┌────────
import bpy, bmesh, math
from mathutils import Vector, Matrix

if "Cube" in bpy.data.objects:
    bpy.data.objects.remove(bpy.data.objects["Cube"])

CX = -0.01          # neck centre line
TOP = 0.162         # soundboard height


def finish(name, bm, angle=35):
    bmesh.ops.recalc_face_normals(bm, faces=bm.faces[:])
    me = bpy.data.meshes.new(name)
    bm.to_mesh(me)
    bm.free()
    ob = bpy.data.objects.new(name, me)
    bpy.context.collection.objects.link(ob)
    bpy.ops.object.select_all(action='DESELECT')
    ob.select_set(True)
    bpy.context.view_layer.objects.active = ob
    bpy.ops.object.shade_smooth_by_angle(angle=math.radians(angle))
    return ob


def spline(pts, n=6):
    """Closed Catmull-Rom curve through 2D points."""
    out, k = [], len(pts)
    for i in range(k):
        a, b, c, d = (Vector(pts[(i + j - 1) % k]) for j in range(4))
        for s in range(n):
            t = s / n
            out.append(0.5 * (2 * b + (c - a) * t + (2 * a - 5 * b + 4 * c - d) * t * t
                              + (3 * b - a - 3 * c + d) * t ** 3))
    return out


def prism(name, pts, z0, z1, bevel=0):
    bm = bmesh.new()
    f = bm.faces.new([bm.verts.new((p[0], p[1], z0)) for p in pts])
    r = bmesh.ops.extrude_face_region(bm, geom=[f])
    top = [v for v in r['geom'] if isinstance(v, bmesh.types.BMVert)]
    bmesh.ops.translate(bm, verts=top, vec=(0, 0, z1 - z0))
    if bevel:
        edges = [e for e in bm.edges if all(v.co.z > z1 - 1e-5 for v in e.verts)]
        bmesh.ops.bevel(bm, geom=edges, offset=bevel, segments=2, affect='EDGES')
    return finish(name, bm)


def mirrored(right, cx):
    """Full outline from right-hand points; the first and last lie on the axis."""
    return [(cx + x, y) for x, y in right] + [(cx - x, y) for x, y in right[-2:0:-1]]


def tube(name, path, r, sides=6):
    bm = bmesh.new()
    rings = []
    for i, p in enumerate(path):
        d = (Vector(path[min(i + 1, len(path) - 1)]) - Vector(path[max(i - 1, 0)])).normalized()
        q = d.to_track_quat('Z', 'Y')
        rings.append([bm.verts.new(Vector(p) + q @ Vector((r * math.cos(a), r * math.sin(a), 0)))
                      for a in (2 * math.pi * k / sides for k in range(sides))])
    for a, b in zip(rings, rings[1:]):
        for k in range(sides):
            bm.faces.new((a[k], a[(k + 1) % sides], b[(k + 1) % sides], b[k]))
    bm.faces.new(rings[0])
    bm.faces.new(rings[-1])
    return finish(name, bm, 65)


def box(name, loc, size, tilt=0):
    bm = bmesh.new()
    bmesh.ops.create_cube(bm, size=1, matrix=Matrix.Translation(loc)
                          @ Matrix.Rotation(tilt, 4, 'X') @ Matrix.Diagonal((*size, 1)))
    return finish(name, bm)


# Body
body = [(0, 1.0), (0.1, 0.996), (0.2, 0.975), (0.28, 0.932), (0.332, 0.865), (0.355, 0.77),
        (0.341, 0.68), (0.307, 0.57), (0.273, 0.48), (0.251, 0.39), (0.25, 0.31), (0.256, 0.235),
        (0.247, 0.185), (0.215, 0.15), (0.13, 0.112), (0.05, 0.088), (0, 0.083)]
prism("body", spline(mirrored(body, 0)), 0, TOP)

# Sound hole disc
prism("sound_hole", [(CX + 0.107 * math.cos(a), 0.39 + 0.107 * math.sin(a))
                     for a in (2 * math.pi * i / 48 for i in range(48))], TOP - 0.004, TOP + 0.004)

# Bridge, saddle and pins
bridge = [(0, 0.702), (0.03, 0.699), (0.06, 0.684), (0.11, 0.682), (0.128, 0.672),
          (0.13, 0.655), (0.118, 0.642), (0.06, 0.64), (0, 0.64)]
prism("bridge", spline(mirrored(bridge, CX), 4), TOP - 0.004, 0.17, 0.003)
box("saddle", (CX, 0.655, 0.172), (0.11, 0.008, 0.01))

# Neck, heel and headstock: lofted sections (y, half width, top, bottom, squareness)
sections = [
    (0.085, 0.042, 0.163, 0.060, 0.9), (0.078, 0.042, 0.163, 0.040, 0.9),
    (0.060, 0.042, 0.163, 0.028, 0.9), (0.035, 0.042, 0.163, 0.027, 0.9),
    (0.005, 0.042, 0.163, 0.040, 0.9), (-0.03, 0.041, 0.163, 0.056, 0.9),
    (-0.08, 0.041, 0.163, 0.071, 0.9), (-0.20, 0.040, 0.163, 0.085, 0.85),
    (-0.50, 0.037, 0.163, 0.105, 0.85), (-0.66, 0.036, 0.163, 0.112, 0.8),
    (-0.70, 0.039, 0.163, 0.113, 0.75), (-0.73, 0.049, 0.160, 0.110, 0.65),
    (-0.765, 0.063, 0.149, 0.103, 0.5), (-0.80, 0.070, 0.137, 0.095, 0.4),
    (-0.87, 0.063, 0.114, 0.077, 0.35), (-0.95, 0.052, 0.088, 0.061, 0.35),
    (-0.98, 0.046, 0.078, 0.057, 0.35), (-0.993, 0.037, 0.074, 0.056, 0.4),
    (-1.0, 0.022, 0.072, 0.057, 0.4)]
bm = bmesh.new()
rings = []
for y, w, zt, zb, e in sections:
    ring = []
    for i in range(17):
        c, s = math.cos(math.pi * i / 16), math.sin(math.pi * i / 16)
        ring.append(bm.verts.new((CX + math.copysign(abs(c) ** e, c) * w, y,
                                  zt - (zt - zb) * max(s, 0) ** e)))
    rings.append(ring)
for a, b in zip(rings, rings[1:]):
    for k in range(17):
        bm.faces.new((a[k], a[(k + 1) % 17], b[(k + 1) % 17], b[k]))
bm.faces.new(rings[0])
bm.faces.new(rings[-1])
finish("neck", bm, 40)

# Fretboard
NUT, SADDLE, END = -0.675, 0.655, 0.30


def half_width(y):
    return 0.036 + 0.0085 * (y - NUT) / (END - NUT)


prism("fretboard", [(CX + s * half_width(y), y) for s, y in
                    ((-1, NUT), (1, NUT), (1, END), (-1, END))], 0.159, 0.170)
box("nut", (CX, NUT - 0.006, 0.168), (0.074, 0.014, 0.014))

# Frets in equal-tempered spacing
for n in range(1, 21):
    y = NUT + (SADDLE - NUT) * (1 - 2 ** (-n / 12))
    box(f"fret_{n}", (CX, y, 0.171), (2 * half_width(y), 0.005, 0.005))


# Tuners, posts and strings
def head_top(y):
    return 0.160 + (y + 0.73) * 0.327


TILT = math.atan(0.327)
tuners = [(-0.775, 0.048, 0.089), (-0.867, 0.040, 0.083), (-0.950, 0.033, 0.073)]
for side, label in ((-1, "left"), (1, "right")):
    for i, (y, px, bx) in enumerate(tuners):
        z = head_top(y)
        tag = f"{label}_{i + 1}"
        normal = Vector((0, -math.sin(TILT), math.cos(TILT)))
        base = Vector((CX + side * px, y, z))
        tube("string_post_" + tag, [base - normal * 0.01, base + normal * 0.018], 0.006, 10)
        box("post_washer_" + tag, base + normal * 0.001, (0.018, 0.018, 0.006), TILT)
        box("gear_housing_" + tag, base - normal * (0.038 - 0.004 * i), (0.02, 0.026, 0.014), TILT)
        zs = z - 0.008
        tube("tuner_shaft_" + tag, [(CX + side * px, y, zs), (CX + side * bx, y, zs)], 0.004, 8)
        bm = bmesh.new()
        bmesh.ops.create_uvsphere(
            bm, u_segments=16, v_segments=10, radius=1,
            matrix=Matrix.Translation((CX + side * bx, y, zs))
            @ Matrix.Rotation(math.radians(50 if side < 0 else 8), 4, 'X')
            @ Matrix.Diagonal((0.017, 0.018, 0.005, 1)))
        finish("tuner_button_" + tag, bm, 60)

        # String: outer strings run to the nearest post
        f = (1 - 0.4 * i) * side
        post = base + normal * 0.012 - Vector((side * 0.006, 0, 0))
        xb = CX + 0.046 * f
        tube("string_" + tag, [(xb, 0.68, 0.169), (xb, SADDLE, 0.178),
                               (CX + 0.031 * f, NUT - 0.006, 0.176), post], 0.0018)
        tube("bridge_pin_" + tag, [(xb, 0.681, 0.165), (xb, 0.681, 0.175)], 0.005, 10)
└────────
TASK ITEM: Copy out the entries exactly. Begin at the first line and end with the line that has "TOP = 0.162".

RESPONSE:
import bpy, bmesh, math
from mathutils import Vector, Matrix

if "Cube" in bpy.data.objects:
    bpy.data.objects.remove(bpy.data.objects["Cube"])

CX = -0.01          # neck centre line
TOP = 0.162         # soundboard height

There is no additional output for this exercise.